I'd like every line in the following listing that holds "rotateX" copied.

• [ENTRIES PROVIDED]
##########

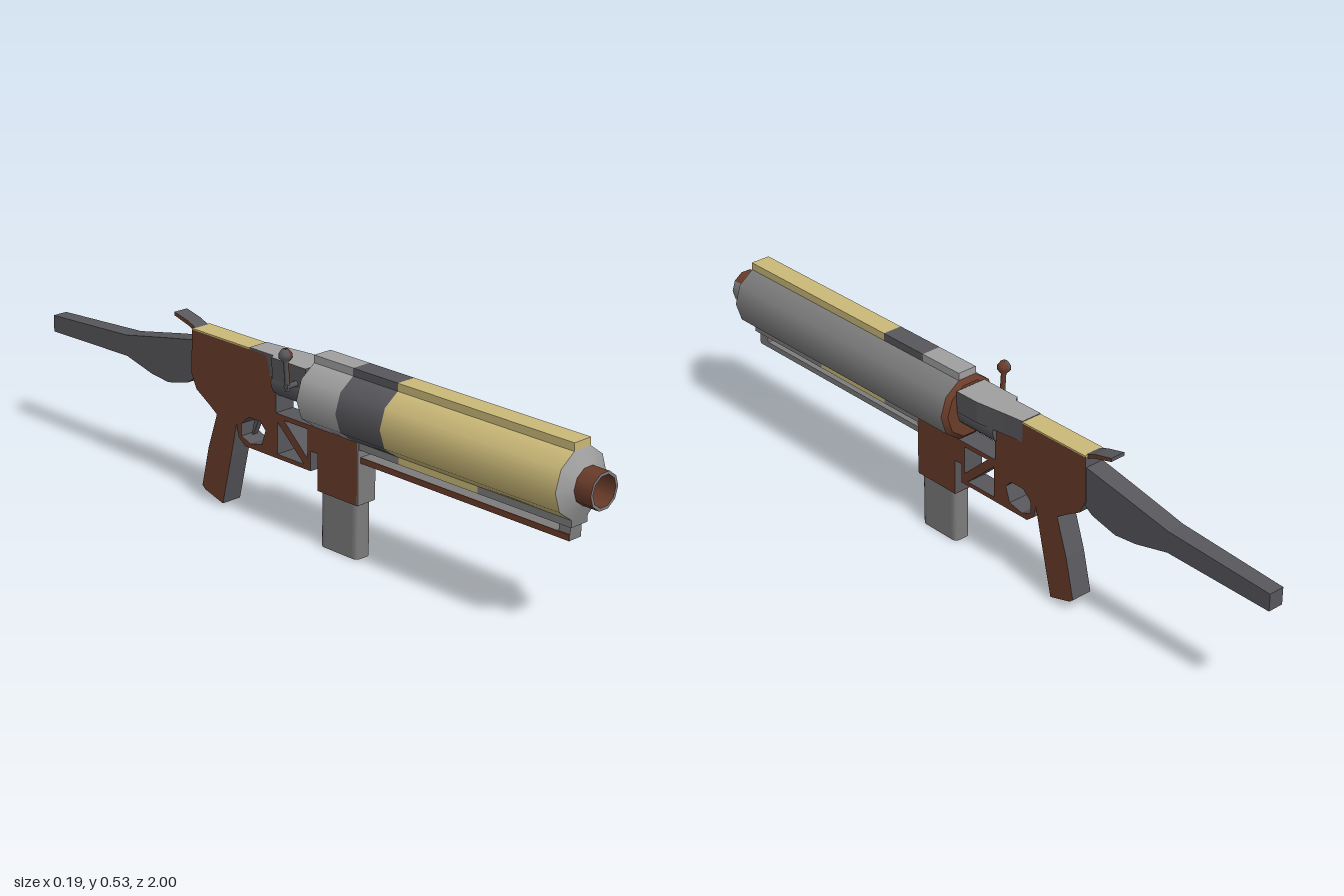
import * as THREE from 'three';

const mat = (name, color, side = THREE.FrontSide) => {
  const m = new THREE.MeshStandardMaterial({ color, side });
  m.name = name;
  return m;
};
const CX = 0.003; // centre line
const AXIS_Y = 0.411; // barrel axis height

export function createModel() {
  const model = new THREE.Group();
  const brown = mat('brown', 0x6a3c2a);
  const tan = mat('tan', 0xcbb978);
  const dark = mat('dark grey', 0x57575c);
  const mid = mat('mid grey', 0x7c7c7c);
  const light = mat('light grey', 0xa0a0a0);
  const innerBrown = brown;

  const add = (name, geo, material, parent = model) => {
    const mesh = new THREE.Mesh(geo, material);
    mesh.name = name;
    parent.add(mesh);
    return mesh;
  };
  // box given by its limits
  const box = (name, x0, x1, y0, y1, z0, z1, material) => add(name,
    new THREE.BoxGeometry(x1 - x0, y1 - y0, z1 - z0)
      .translate((x0 + x1) / 2, (y0 + y1) / 2, (z0 + z1) / 2), material);
  const shapeOf = (pts, holes = []) => {
    const v = (list) => list.map(([a, b]) => new THREE.Vector2(a, b));
    const s = new THREE.Shape(v(pts));
    holes.forEach((h) => s.holes.push(new THREE.Path(v(h))));
    return s;
  };
  // side outline in (z, y), extruded across the width
  const sideExtrude = (pts, width, holes) =>
    new THREE.ExtrudeGeometry(shapeOf(pts, holes), { depth: width, bevelEnabled: false })
      .rotateY(-Math.PI / 2).translate(CX + width / 2, 0, 0);
  // part of a ten-sided tube along z; angles run from the bottom towards +x
  const arc = (name, rFront, rBack, z0, z1, from, to, material) => {
    const g = new THREE.CylinderGeometry(rFront, rBack, z1 - z0, Math.round((to - from) / 36), 1, true,
      THREE.MathUtils.degToRad(from), THREE.MathUtils.degToRad(to - from));
    g.rotateX(Math.PI / 2).translate(CX, AXIS_Y, (z0 + z1) / 2);
    return add(name, g, material);
  };

  // Barrel shroud: grey right side, banded left side
  const R = 0.091;
  arc('shroudRight', R, R, 0.07, 0.93, -18, 162, mid);
  const bands = [[0.07, 0.21, light], [0.21, 0.365, dark], [0.365, 0.93, tan]];
  for (const [z0, z1, m] of bands) {
    arc('shroudLeft', R, R, z0, z1, 162, 342, m);
    box('topRail', CX - 0.029, CX + 0.029, 0.49, 0.518, z0, z1, m);
  }
  arc('shroudFrontCone', 0.049, R, 0.93, 0.95, -18, 342, light);
  arc('shroudBackCone', R, 0.078, 0.058, 0.07, -18, 342, brown);
  add('shroudBackPlate', new THREE.CircleGeometry(0.078, 10).rotateY(Math.PI)
    .translate(CX, AXIS_Y, 0.058), brown);

  // Muzzle with an open bore
  arc('muzzleRight', 0.049, 0.049, 0.945, 1, -18, 126, mid);
  arc('muzzleLeft', 0.049, 0.049, 0.945, 1, 126, 342, brown);
  add('muzzleRim', new THREE.RingGeometry(0.041, 0.049, 10).translate(CX, AXIS_Y, 1), mid);
  const bore = new THREE.CylinderGeometry(0.041, 0.041, 0.08, 10, 1, true)
    .scale(-1, 1, 1).rotateX(Math.PI / 2).rotateZ(Math.PI / 10).translate(CX, AXIS_Y, 0.96);
  const order = bore.index.array; // the mirrored wall is seen from inside
  const nrm = bore.attributes.normal;
  for (let i = 0; i < nrm.count; i++) nrm.setXYZ(i, -nrm.getX(i), -nrm.getY(i), -nrm.getZ(i));
  bore.index.array.set(order);
  add('bore', bore, innerBrown);
  add('boreEnd', new THREE.CircleGeometry(0.041, 10).translate(CX, AXIS_Y, 0.921), innerBrown);

  // Lower rail and the rod beneath it
  const under = [[0.22, 0.37, mid], [0.37, 0.635, tan], [0.635, 0.93, mid]];
  for (const [z0, z1, m] of under) box('lowerRail', CX - 0.029, CX + 0.029, 0.306, 0.33, z0, z1, m);
  box('underRod', CX - 0.02, CX + 0.02, 0.268, 0.284, 0.22, 0.92, mid);
  box('underRodLeftFace', CX - 0.023, CX - 0.0195, 0.268, 0.284, 0.22, 0.92, brown);
  box('rodFrontBlock', CX - 0.02, CX + 0.02, 0.268, 0.31, 0.885, 0.92, mid);

  // Receiver, grip, trigger guard and magazine well in one outline
  const W = 0.062;
  const outline = [
    [0.23, 0.155], [0.23, 0.325], [-0.07, 0.325], [-0.07, 0.474], [-0.395, 0.474], [-0.4, 0.35],
    [-0.38, 0.31], [-0.33, 0.28], [-0.3, 0.26], [-0.335, 0.155], [-0.362, 0.04], [-0.35, 0.03],
    [-0.28, 0.01], [-0.245, 0.155], [-0.222, 0.255], [-0.215, 0.22], [-0.19, 0.2], [0.06, 0.2],
    [0.06, 0.255], [0.085, 0.255], [0.085, 0.155],
  ];
  const holes = [
    [[0.048, 0.312], [-0.04, 0.312], [0.048, 0.232]],
    [[0.035, 0.212], [-0.065, 0.212], [-0.065, 0.302]],
    [[-0.11, 0.265], [-0.13, 0.285], [-0.175, 0.285], [-0.203, 0.26], [-0.203, 0.225], [-0.17, 0.212],
      [-0.125, 0.222]],
  ];
  add('receiver', sideExtrude(outline, W, holes), [brown, dark]);
  box('receiverTop', CX - W / 2, CX + W / 2, 0.473, 0.478, -0.395, -0.17, tan);
  box('wellFront', CX - W / 2, CX + W / 2, 0.155, 0.325, 0.228, 0.232, mid);
  box('wellBottom', CX - W / 2, CX + W / 2, 0.153, 0.156, 0.085, 0.23, brown);
  add('trigger', sideExtrude([[-0.155, 0.29], [-0.175, 0.29], [-0.182, 0.25], [-0.19, 0.23],
    [-0.183, 0.228], [-0.172, 0.25]], 0.016), dark);

  // Magazine with rounded upright edges
  const mx = 0.026, mz = 0.067, r = 0.016;
  const magShape = new THREE.Shape();
  magShape.moveTo(-mx + r, -mz).lineTo(mx - r, -mz).quadraticCurveTo(mx, -mz, mx, -mz + r)
    .lineTo(mx, mz - r).quadraticCurveTo(mx, mz, mx - r, mz)
    .lineTo(-mx + r, mz).quadraticCurveTo(-mx, mz, -mx, mz - r)
    .lineTo(-mx, -mz + r).quadraticCurveTo(-mx, -mz, -mx + r, -mz);
  add('magazine', new THREE.ExtrudeGeometry(magShape, { depth: 0.16, bevelEnabled: false, curveSegments: 4 })
    .rotateX(-Math.PI / 2).translate(CX, 0, 0.157), mid);

  // Bolt and the tapered cover over it
  add('bolt', new THREE.CylinderGeometry(0.045, 0.045, 0.14, 12).rotateX(Math.PI / 2)
    .translate(CX, AXIS_Y, -0.005), dark);
  const cover = shapeOf([[-0.045, -0.055], [0.05, -0.055], [0.05, 0.02], [0.038, 0.11], [0.031, 0.17],
    [-0.031, 0.17], [-0.031, 0.08], [-0.045, 0.07]]);
  add('boltCover', new THREE.ExtrudeGeometry(cover, { depth: 0.06, bevelEnabled: false })
    .rotateX(-Math.PI / 2).translate(CX, 0.42, 0), [light, dark]);

  // Bolt handle with a faceted knob, brown inner half and dark outer half
  const handle = new THREE.Group();
  handle.name = 'boltHandle';
  handle.position.set(-0.072, 0.43, 0.02);
  handle.rotation.z = 0.07;
  const profile = [[0.0, -0.01], [0.007, -0.01], [0.007, 0.068], [0.018, 0.08], [0.018, 0.092],
    [0.01, 0.103], [0, 0.103]].map(([x, y]) => new THREE.Vector2(x, y));
  add('handleInner', new THREE.LatheGeometry(profile, 4, 0, Math.PI), brown, handle);
  add('handleOuter', new THREE.LatheGeometry(profile, 4, Math.PI, Math.PI), dark, handle);
  model.add(handle);
  add('handleArm', new THREE.CylinderGeometry(0.008, 0.008, 0.06, 8).rotateZ(Math.PI / 2)
    .translate(-0.048, 0.432, 0.02), dark);

  // Rear spur
  add('rearSpur', sideExtrude([[-0.38, 0.462], [-0.42, 0.478], [-0.475, 0.493], [-0.475, 0.503],
    [-0.42, 0.49], [-0.38, 0.474]], 0.044), [brown, dark]);

  // Stock, narrowing towards the butt
  const stock = sideExtrude([[-0.395, 0.445], [-0.515, 0.422], [-0.675, 0.39], [-1, 0.37], [-1, 0.322],
    [-0.675, 0.33], [-0.57, 0.305], [-0.5, 0.298], [-0.42, 0.318], [-0.395, 0.335]], 0.056);
  const p = stock.attributes.position;
  for (let i = 0; i < p.count; i++) {
    const t = (-0.395 - p.getZ(i)) / 0.605;
    p.setX(i, CX + (p.getX(i) - CX) * (1 - 0.2 * t));
  }
  stock.computeVertexNormals();
  add('stock', stock, dark);

  return model;
}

##########

• [ANSWER SPACE]
    g.rotateX(Math.PI / 2).translate(CX, AXIS_Y, (z0 + z1) / 2);
    .scale(-1, 1, 1).rotateX(Math.PI / 2).rotateZ(Math.PI / 10).translate(CX, AXIS_Y, 0.96);
    .rotateX(-Math.PI / 2).translate(CX, 0, 0.157), mid);
  add('bolt', new THREE.CylinderGeometry(0.045, 0.045, 0.14, 12).rotateX(Math.PI / 2)
    .rotateX(-Math.PI / 2).translate(CX, 0.42, 0), [light, dark]);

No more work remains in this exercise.